The Vatican Museums are one of the world’s largest museums featuring works of art, sculptures, and other precious masterpieces collected by different Popes and the Catholic Church over the centuries. It is estimated that there are in the region of 70,000 pieces of art in total, with 20,000 being displayed within the museums.

It was Pope Julius II who founded the Vatican Museums in the 16th Century. With so many exhibitions and artworks to feature, this is the first in a series of blogs focusing on some of the highlights of the Vatican Museums.

Overview of the Raphael Rooms (Stanze di Raffaello)

The Raphael Rooms form part of the papal apartments in the Apostolic Palace and were once the official residence of Julius II della Rovere.

It was Julius II who commissioned the leading Italian High Renaissance artist, Raphael, to decorate the four rooms.

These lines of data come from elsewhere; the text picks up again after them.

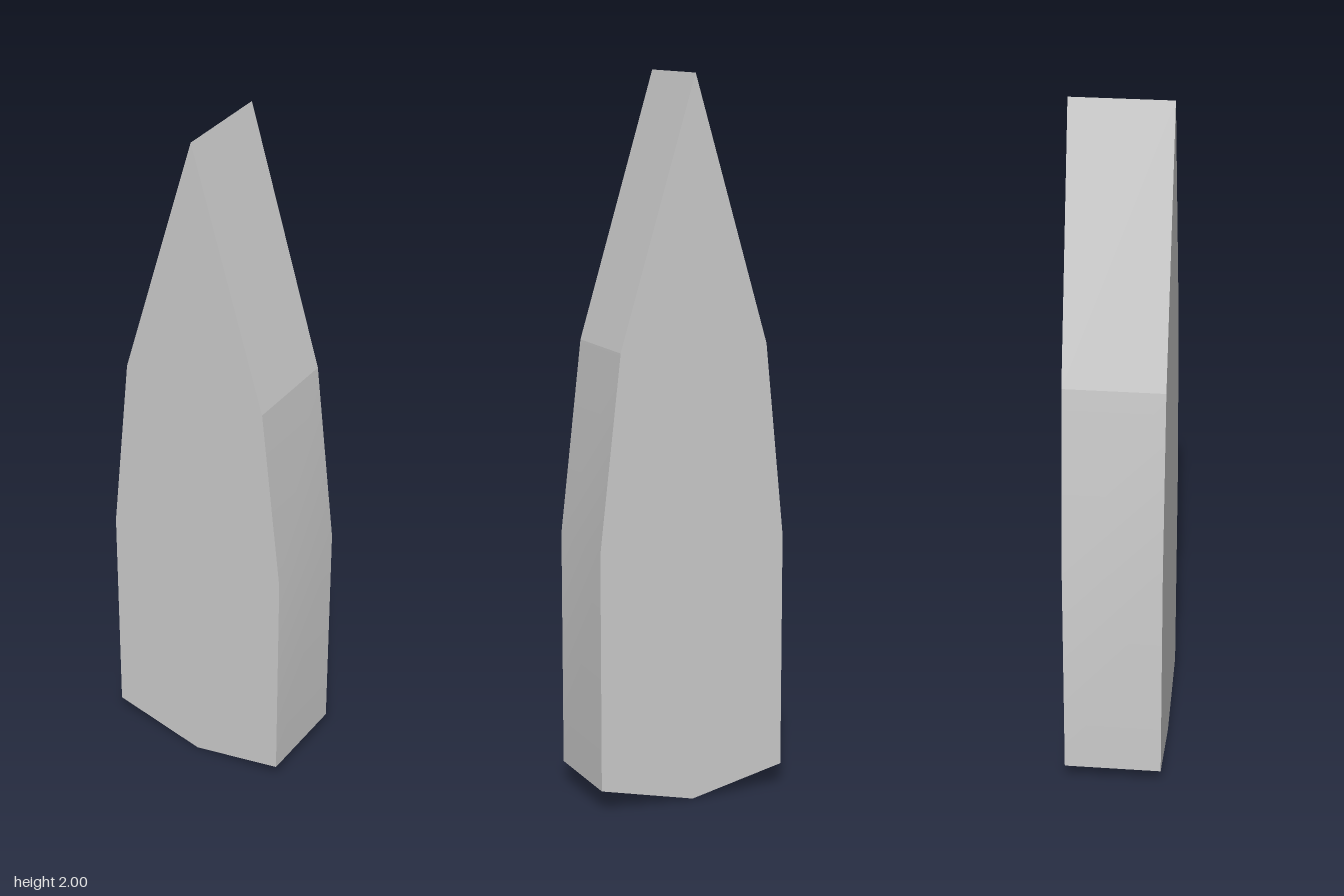
import * as THREE from 'three';
import { toCreasedNormals } from 'three/addons/utils/BufferGeometryUtils.js';

export function createModel() {
  const model = new THREE.Group();
  model.name = 'pointedSlab';

  // Outline of the pointed slab, counter-clockwise from the bottom corner
  const outline = [
    [0, 0], [0.275, 0.063], [0.275, 0.73], [0.213, 1.27],
    [-0.005, 2], [-0.22, 1.27], [-0.275, 0.73], [-0.275, 0.063],
  ];
  const depth = 0.276;
  const shape = new THREE.Shape(outline.map(([x, y]) => new THREE.Vector2(x, y)));
  const slab = new THREE.ExtrudeGeometry(shape, { depth, bevelEnabled: false });
  slab.translate(0, 0, -depth / 2);

  // Only the gentle bend halfway up the sides is smooth
  const blade = new THREE.Mesh(
    toCreasedNormals(slab, THREE.MathUtils.degToRad(8)),
    new THREE.MeshStandardMaterial({ color: 0xcccccc }),
  );
  blade.name = 'blade';
  model.add(blade);
  return model;
}
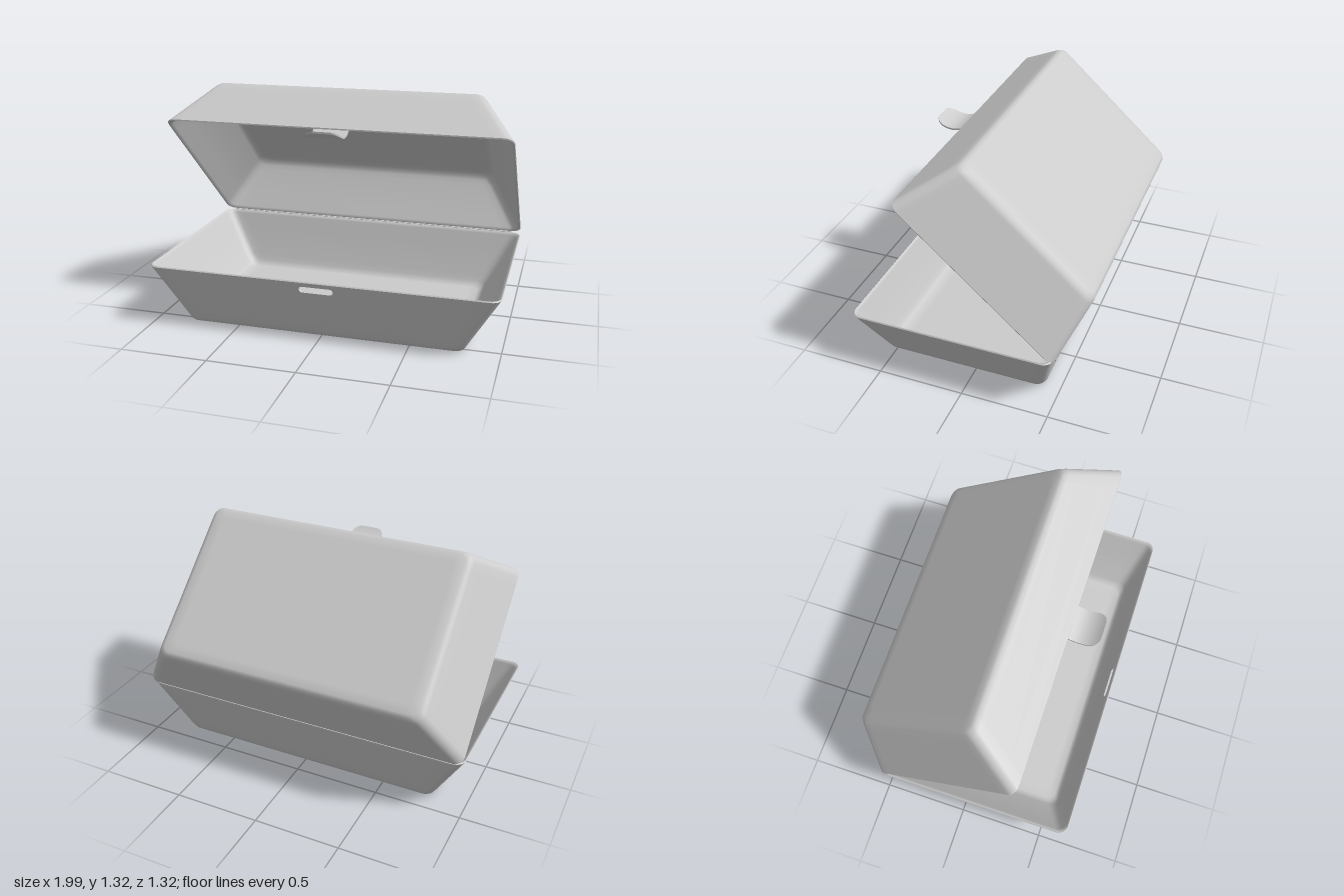
import * as THREE from 'three';
import { toCreasedNormals } from 'three/addons/utils/BufferGeometryUtils.js';

const material = new THREE.MeshStandardMaterial({ color: 0xcccccc, side: THREE.DoubleSide });

const H = 0.36, WALL = 0.013;              // tray height, wall thickness
const SLOT = { x: 0.13, y0: 0.265, y1: 0.342 };  // wall panel that holds the latch slot

// half width and half depth of the sloping outer wall at height y
const halfW = y => 0.815 + 0.185 * (y - 0.035) / (H - 0.035);
const halfD = y => 0.492 + 0.093 * (y - 0.035) / (H - 0.035);

// rounded rectangle loop, with two extra points in the front side for the slot panel
const STEPS = 6, SUPPORT = 0.05;
const FRONT = STEPS + 2;                   // index of the last point before the slot panel
function ring({ w, d, r, y }) {
  const pts = [];
  [[1, 1], [-1, 1], [-1, -1], [1, -1]].forEach(([sx, sz], c) => {
    const arc = [];
    for (let i = 0; i <= STEPS; i++) {
      const a = (c + i / STEPS) * Math.PI / 2;
      arc.push([sx * (w - r) + r * Math.cos(a), y, sz * (d - r) + r * Math.sin(a)]);
    }
    // support points keep the shading of the flat walls even
    const before = arc[0].slice(), after = arc[STEPS].slice();
    const s = w > 0 ? SUPPORT : 0;
    if (c % 2 === 0) { before[2] -= sz * s; after[0] -= sx * s; }
    else { before[0] -= sx * s; after[2] -= sz * s; }
    pts.push(before, ...arc, after);
    if (c === 0) {
      const x = w > 0 ? SLOT.x : 0;
      pts.push([x, y, d], [-x, y, d]);
    }
  });
  return pts;
}

// thin-walled tray: one skin running from the inner floor, over the rim, to the underside
function shellGeometry(withSlot) {
  const wallAt = y => ({ w: halfW(y), d: halfD(y), r: 0.055, y });
  const outer = [
    wallAt(H - 0.006), wallAt(SLOT.y1), wallAt(SLOT.y0), wallAt(0.08), wallAt(0.035),
    { w: 0.8, d: 0.48, r: 0.055, y: 0.01 },
    { w: 0.775, d: 0.46, r: 0.05, y: 0 },
    { w: 0.72, d: 0.41, r: 0.04, y: 0 },
    { w: 0, d: 0, r: 0, y: 0 },
  ];
  const inner = outer.map((p, i) => ({
    w: Math.max(0, p.w - WALL), d: Math.max(0, p.d - WALL), r: p.r,
    y: i < 4 ? p.y : p.y + WALL,
  }));
  const rim = { ...wallAt(H), w: halfW(H) - WALL / 2, d: halfD(H) - WALL / 2 };
  const profile = [...inner.reverse(), rim, ...outer];
  const rings = profile.map(ring);
  const n = rings[0].length, out = [];
  const tri = (a, b, c) => {
    const same = (p, q) => Math.hypot(p[0] - q[0], p[1] - q[1], p[2] - q[2]) < 1e-6;
    if (!same(a, b) && !same(b, c) && !same(c, a)) out.push(...a, ...b, ...c);
  };
  for (let i = 0; i < rings.length - 1; i++) {
    const ys = [profile[i].y, profile[i + 1].y];
    const slotBand = ys.includes(SLOT.y0) && ys.includes(SLOT.y1);
    for (let k = 0; k < n; k++) {
      if (withSlot && slotBand && k === FRONT + 1) continue;
      const j = (k + 1) % n;
      tri(rings[i][k], rings[i][j], rings[i + 1][j]);
      tri(rings[i][k], rings[i + 1][j], rings[i + 1][k]);
    }
  }
  const geo = new THREE.BufferGeometry();
  geo.setAttribute('position', new THREE.Float32BufferAttribute(out, 3));
  return toCreasedNormals(geo, 0.8);
}

// wall panel with a rounded slot, sheared to follow the slope of the front wall
function slotPanelGeometry() {
  const { x, y0, y1 } = SLOT;
  const shape = new THREE.Shape([[-x, y0], [x, y0], [x, y1], [-x, y1]].map(p => new THREE.Vector2(...p)));
  const hole = new THREE.Path();
  const r = 0.019, yc = 0.31, hx = 0.097 - r;
  hole.absarc(hx, yc, r, -Math.PI / 2, Math.PI / 2, false);
  hole.absarc(-hx, yc, r, Math.PI / 2, Math.PI * 1.5, false);
  hole.closePath();
  shape.holes.push(hole);
  const geo = new THREE.ExtrudeGeometry(shape, { depth: WALL, bevelEnabled: false, curveSegments: 8 });
  const p = geo.attributes.position;
  for (let i = 0; i < p.count; i++) p.setZ(i, p.getZ(i) - WALL + halfD(p.getY(i)));
  geo.computeVertexNormals();
  return toCreasedNormals(geo, 0.6);
}

// curved latch tongue with a rounded tip
function tabGeometry() {
  const geo = new THREE.BoxGeometry(2, 0.01, 1, 10, 1, 18);
  const p = geo.attributes.position;
  for (let i = 0; i < p.count; i++) {
    const t = Math.sin((p.getZ(i) + 0.5) * Math.PI / 2);
    const z = 0.335 + 0.18 * t;
    const over = Math.max(0, z - 0.46);
    const w = 0.045 + Math.sqrt(Math.max(0, 0.055 ** 2 - over ** 2));
    p.setXYZ(i, p.getX(i) * w, p.getY(i) + 1.117 + 3.7 * (z - 0.41) ** 2, z);
  }
  return toCreasedNormals(geo, 0.8);
}

export function createModel() {
  const model = new THREE.Group();
  model.name = 'hingedFoodBox';
  const add = (parent, name, geo) => {
    const mesh = new THREE.Mesh(geo, material);
    mesh.name = name;
    parent.add(mesh);
    return mesh;
  };

  // lower tray with latch slot
  const tray = new THREE.Group();
  tray.name = 'tray';
  tray.position.z = 0.075;
  add(tray, 'trayShell', shellGeometry(true));
  add(tray, 'latchSlotPanel', slotPanelGeometry());
  model.add(tray);

  // lid: the same shell turned over and swung open about the back rim
  const lid = new THREE.Group();
  lid.name = 'lid';
  lid.position.set(0, H, -0.518);
  lid.rotation.x = -0.736;
  const lidShell = add(lid, 'lidShell', shellGeometry(false));
  lidShell.rotation.x = Math.PI;
  lidShell.scale.y = 0.955;
  lidShell.position.set(0, H * 0.955, halfD(H));
  model.add(lid);

  // fold joining the two rims
  const hinge = add(model, 'hinge', new THREE.BoxGeometry(1.88, 0.008, 0.016));
  hinge.position.set(0, H - 0.002, -0.513);

  add(model, 'latchTab', tabGeometry());
  return model;
}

Together with his students, between 1508 and 1524, they created the incredible frescoes that we still admire today.

The four rooms are: the Hall of Constantine (Sala di Costantino), the Room of Heliodorus (Stanza di Eliodoro), the Room of the Signature (Stanza della Signature) and the Room of the Fire in the Borgo (Stanza dell’Incendio del Borgo).

The Hall of Constantine

This is the largest room and was named after Constantine, the first Roman Emperor (306-337 A.D.). The Hall of Constantine hosted receptions and important ceremonies. Constantine was the first Roman Emperor to recognize the Christian faith. As Raphael died before the frescoes were finalized, his assistants completed the decoration, painting the frescoes in 1517 based on Raphael’s designs.

The designs are said to represent four significant times in Constantine’s life. They are the Vision of the Cross, the Battle of Constantine against Maxentius, the Donation of Rome to Pope Sylvester, and the Baptism of Constantine.

Room of Heliodorus

Decorated between 1511 and 1514, the Room of Heliodorus was intended for the Pope’s audience. The designs in this room document various historical events, from the Old Testament to medieval history. The four paintings in this room are the Expulsion of Heliodorus from the Temple, the Mass at Bolsena, the Meeting of Pope Leo I and Attila, and the Deliverance of Saint Peter from Prison.

Room of the Signatura

This room was the private office and study of Pope Julius II (pontiff from 1503 to 1513). Raphael’s frescoes adorn the walls and were painted between 1508 and 1511. This era was the start of the High Renaissance. The themes of the pope’s library collection are depicted in the designs with a focus on theology, jurisprudence, philosophy, and the poetic arts. It was in this room that the most important papal documents were signed and sealed.

The Fire in the Borgo

When Pope Julius II died, only two of the rooms had been painted, so his successor Pope Leo X (pontiff between 1513-1521) continued with the plan of work, which was completed between 1514 and 1517. This was the music room for the Pope. The designs represent events from the lives of Pope Leo III and IV, with paintings depicting the Coronation of Charlemagne, the Oath of Leo III, The Fire in the Borgo, and the Battle of Ostia. The Fire in the Borgo portrays the fire in 847 in the Borgo in Rome.

There is so much to know about these famous frescoes and the history of these rooms. The best way to find out is to book an Enjoy Rome small group tour and let one of our expert Vatican guides explain each fresco and its significance.

Our guides have an incredible knowledge about the Vatican and the different exhibitions. To find out more about our Vatican tours and to book, check out our website for full details